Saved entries
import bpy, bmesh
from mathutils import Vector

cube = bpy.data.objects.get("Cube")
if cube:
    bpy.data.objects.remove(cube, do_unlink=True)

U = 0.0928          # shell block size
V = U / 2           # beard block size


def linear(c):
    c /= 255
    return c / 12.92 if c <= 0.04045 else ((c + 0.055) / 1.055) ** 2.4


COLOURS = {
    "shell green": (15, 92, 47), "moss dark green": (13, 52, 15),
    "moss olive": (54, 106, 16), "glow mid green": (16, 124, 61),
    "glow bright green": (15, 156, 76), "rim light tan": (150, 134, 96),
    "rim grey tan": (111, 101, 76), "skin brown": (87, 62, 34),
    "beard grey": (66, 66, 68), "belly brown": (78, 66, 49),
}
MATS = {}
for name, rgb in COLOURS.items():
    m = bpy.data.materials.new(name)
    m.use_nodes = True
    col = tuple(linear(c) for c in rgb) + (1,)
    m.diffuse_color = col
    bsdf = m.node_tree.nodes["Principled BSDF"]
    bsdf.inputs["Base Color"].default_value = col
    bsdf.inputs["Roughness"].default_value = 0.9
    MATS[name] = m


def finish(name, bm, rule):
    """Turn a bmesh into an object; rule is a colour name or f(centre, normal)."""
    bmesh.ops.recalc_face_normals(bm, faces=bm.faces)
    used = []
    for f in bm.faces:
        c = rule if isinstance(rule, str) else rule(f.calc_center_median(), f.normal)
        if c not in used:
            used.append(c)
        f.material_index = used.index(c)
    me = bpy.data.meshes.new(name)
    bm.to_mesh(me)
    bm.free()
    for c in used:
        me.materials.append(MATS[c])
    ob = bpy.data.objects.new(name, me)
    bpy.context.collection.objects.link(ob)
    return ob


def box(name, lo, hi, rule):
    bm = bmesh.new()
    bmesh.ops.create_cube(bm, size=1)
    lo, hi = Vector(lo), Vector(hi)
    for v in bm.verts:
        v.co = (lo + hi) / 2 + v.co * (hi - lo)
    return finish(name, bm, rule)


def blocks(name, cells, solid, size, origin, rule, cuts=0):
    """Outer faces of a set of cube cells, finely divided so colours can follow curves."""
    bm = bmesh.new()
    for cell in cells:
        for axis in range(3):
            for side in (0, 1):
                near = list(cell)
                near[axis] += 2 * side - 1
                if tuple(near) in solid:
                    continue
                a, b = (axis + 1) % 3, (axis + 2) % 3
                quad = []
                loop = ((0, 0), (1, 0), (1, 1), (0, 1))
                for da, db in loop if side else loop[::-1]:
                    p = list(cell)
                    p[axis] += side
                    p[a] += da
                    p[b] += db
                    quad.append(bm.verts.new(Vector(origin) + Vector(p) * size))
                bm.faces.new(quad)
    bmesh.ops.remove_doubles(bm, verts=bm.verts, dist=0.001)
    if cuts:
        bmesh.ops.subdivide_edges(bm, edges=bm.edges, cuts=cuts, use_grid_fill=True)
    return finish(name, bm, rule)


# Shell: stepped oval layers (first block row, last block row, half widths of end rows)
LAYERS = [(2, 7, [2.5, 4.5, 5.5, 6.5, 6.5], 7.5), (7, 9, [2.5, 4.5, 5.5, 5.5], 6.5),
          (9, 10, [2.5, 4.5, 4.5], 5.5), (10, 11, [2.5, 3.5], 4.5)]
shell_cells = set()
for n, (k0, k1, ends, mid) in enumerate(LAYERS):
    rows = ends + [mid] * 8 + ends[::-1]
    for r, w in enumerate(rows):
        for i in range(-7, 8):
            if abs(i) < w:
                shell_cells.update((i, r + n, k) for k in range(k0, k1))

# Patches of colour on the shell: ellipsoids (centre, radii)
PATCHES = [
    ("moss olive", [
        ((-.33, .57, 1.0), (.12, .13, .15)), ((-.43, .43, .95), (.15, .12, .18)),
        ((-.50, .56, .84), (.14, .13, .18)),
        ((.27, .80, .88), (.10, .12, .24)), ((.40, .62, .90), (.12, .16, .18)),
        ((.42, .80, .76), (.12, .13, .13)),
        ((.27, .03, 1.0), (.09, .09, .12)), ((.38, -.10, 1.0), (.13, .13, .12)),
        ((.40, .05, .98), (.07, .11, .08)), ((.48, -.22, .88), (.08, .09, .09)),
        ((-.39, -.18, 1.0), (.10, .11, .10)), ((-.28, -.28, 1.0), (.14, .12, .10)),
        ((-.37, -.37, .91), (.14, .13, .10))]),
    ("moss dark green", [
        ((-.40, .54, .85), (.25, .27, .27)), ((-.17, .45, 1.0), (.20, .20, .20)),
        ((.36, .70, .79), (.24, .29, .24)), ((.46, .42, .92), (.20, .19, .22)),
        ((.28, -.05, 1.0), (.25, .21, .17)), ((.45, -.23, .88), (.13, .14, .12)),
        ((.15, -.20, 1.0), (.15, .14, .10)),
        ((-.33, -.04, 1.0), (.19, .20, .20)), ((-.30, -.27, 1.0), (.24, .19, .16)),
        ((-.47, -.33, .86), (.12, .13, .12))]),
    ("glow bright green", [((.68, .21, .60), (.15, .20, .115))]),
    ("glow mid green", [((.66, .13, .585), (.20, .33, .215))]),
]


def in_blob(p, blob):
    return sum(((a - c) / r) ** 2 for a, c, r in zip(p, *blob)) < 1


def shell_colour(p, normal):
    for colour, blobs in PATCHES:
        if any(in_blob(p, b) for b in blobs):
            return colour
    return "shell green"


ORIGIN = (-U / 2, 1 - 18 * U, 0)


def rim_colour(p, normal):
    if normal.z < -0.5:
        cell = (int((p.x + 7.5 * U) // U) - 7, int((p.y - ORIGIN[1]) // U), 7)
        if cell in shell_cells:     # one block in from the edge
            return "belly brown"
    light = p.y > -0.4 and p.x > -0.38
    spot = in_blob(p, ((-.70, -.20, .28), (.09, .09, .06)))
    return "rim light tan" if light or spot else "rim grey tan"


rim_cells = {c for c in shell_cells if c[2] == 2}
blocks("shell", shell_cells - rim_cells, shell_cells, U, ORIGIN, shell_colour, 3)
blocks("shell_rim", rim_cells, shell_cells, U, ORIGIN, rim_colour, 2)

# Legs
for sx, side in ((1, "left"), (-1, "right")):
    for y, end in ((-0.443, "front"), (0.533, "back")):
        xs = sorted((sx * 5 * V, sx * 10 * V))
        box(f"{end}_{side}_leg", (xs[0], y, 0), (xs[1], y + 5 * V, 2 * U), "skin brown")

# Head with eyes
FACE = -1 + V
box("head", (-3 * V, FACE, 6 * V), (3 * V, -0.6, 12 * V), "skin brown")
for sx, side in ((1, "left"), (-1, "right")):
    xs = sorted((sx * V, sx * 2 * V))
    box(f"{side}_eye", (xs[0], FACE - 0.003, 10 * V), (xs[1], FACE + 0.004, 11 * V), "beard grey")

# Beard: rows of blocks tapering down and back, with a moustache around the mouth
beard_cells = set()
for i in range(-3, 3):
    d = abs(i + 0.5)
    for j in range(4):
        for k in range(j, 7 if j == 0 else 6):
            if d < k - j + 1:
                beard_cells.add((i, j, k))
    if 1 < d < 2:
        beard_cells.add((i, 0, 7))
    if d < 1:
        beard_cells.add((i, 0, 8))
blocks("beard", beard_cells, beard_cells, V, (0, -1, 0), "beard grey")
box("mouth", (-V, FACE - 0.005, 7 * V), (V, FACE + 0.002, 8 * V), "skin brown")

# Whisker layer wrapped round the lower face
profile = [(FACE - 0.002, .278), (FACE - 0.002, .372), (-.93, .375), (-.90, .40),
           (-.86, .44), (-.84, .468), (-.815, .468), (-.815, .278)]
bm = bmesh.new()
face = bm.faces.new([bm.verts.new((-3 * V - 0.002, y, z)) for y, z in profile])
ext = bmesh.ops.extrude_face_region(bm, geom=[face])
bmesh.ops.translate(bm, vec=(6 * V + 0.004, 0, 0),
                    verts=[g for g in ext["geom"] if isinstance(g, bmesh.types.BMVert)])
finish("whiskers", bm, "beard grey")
==
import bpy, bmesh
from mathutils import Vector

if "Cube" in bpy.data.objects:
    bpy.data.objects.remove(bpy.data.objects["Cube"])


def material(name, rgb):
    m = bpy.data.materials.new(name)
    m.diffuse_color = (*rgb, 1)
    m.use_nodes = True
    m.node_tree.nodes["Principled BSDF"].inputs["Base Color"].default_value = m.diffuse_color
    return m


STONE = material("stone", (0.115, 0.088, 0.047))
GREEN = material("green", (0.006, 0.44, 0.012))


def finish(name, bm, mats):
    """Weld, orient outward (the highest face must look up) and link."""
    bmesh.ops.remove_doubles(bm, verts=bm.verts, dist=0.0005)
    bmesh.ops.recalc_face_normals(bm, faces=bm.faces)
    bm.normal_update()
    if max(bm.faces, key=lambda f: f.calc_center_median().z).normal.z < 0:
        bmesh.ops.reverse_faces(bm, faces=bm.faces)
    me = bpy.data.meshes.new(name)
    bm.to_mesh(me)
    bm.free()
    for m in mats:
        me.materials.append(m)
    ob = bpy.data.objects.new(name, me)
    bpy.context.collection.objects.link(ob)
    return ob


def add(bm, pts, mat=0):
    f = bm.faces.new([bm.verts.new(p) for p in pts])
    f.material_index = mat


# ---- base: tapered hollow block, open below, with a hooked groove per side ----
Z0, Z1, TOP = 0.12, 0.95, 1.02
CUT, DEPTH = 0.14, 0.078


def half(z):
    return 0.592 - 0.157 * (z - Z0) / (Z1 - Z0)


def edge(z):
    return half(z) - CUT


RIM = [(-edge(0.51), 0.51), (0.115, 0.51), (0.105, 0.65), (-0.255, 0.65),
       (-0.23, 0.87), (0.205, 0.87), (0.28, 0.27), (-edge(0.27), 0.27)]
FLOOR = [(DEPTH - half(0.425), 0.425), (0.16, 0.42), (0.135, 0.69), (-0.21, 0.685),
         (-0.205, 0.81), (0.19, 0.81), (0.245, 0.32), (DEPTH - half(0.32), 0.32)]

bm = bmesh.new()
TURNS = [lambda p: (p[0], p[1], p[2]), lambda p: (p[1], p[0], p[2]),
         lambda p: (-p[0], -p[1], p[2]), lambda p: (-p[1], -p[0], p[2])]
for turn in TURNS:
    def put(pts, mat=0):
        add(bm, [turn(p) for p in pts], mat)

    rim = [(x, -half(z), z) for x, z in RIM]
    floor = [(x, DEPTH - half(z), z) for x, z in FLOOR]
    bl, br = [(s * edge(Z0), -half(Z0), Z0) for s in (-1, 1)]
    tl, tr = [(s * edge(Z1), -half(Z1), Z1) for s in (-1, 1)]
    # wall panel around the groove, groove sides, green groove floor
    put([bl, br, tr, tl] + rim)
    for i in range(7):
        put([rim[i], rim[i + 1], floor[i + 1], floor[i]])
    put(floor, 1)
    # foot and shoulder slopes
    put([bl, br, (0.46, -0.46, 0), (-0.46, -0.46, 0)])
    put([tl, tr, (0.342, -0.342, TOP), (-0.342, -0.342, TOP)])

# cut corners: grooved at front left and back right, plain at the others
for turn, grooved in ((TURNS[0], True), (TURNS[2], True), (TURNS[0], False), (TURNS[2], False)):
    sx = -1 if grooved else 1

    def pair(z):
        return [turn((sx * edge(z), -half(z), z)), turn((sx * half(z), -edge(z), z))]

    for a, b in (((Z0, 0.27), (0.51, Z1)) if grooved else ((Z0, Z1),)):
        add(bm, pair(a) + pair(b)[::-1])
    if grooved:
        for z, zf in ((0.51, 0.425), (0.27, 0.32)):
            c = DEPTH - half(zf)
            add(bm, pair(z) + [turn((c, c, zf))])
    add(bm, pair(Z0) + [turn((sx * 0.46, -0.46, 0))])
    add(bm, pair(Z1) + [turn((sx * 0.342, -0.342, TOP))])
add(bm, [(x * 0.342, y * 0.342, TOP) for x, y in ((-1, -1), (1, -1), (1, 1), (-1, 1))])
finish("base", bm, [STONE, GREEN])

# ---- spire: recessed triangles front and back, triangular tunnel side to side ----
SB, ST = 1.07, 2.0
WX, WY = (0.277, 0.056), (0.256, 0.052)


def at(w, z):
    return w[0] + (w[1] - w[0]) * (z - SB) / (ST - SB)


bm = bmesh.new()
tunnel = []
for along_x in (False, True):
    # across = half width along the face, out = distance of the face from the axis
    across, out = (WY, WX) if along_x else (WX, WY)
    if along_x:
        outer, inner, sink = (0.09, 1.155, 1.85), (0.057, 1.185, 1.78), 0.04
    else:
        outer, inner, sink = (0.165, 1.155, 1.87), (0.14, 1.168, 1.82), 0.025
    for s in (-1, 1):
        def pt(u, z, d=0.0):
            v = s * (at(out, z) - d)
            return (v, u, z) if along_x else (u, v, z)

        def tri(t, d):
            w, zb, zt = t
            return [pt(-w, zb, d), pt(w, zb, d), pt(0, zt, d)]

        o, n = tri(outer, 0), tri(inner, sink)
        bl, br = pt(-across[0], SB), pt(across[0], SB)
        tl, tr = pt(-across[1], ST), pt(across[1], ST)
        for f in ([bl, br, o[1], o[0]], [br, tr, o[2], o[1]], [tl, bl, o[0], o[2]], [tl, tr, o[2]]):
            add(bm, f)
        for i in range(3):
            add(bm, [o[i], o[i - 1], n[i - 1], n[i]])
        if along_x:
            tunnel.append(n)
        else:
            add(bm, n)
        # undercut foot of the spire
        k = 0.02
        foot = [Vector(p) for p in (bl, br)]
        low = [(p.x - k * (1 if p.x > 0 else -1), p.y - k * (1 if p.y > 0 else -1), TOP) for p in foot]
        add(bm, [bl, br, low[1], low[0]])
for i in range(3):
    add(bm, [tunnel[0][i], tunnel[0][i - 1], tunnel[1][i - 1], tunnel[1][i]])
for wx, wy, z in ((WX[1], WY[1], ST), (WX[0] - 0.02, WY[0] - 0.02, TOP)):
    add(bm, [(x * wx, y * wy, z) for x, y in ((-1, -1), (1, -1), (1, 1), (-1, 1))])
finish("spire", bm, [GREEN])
---
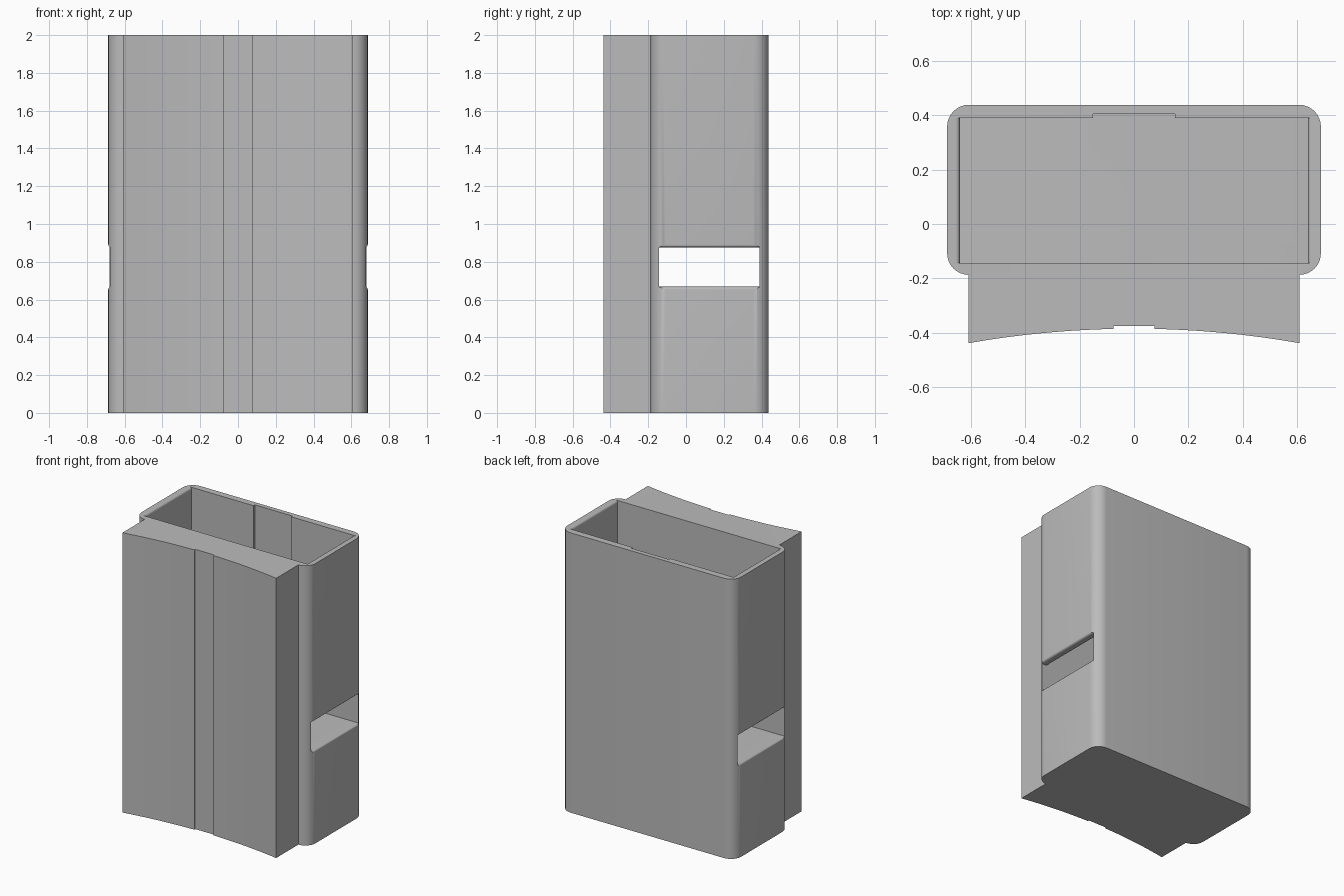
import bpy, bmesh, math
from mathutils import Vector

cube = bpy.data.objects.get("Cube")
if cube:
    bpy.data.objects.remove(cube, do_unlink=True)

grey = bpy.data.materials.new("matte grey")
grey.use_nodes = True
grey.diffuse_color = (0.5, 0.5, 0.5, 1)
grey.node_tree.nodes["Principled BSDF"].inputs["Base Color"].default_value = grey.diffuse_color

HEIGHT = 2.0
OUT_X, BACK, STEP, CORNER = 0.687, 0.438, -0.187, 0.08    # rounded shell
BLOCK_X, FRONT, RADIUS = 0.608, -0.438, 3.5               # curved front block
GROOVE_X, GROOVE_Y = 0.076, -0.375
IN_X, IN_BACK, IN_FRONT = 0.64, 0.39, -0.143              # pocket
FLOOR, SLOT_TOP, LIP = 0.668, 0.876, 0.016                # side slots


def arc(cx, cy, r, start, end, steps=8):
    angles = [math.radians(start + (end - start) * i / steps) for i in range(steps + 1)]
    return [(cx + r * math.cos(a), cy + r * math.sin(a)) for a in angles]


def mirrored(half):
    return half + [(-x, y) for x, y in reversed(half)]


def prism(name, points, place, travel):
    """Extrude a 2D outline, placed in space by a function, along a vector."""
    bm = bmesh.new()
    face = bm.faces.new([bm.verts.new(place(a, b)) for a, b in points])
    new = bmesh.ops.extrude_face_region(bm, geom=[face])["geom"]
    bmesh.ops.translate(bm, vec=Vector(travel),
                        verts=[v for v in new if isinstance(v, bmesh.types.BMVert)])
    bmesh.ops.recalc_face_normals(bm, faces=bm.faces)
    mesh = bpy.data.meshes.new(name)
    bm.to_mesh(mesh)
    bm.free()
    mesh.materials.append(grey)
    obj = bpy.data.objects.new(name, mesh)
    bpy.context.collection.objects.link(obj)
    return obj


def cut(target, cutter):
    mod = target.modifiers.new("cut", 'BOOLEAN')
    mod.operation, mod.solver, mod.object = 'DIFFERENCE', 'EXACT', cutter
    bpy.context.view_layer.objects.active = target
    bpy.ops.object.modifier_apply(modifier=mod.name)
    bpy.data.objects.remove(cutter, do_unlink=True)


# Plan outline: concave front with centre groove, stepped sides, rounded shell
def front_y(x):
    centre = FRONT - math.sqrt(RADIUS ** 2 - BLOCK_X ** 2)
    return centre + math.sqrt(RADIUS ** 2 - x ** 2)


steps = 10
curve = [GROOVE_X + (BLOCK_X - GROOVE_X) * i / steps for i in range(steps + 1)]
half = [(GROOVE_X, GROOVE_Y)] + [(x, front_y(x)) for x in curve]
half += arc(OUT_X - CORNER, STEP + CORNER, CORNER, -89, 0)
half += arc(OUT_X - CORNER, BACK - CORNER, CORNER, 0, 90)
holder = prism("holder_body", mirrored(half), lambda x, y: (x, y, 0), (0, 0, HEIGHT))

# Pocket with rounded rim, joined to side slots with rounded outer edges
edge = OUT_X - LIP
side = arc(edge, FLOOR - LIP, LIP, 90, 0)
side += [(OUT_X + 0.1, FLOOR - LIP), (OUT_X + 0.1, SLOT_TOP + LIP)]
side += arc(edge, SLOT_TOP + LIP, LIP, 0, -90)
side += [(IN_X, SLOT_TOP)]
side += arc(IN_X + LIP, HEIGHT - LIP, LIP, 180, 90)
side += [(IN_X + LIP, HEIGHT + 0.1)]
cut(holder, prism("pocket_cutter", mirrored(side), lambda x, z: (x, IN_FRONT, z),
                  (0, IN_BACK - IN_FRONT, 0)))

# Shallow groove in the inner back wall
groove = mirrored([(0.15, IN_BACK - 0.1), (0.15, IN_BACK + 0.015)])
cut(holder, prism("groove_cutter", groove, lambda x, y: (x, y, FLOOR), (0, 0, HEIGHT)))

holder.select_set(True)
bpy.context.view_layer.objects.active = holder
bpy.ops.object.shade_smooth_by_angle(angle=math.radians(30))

# [TO DO]
Go through the entries above and count the lines containing the word "TURNS"; give only that count.

# [ANSWER TO THIS PROBLEM]
3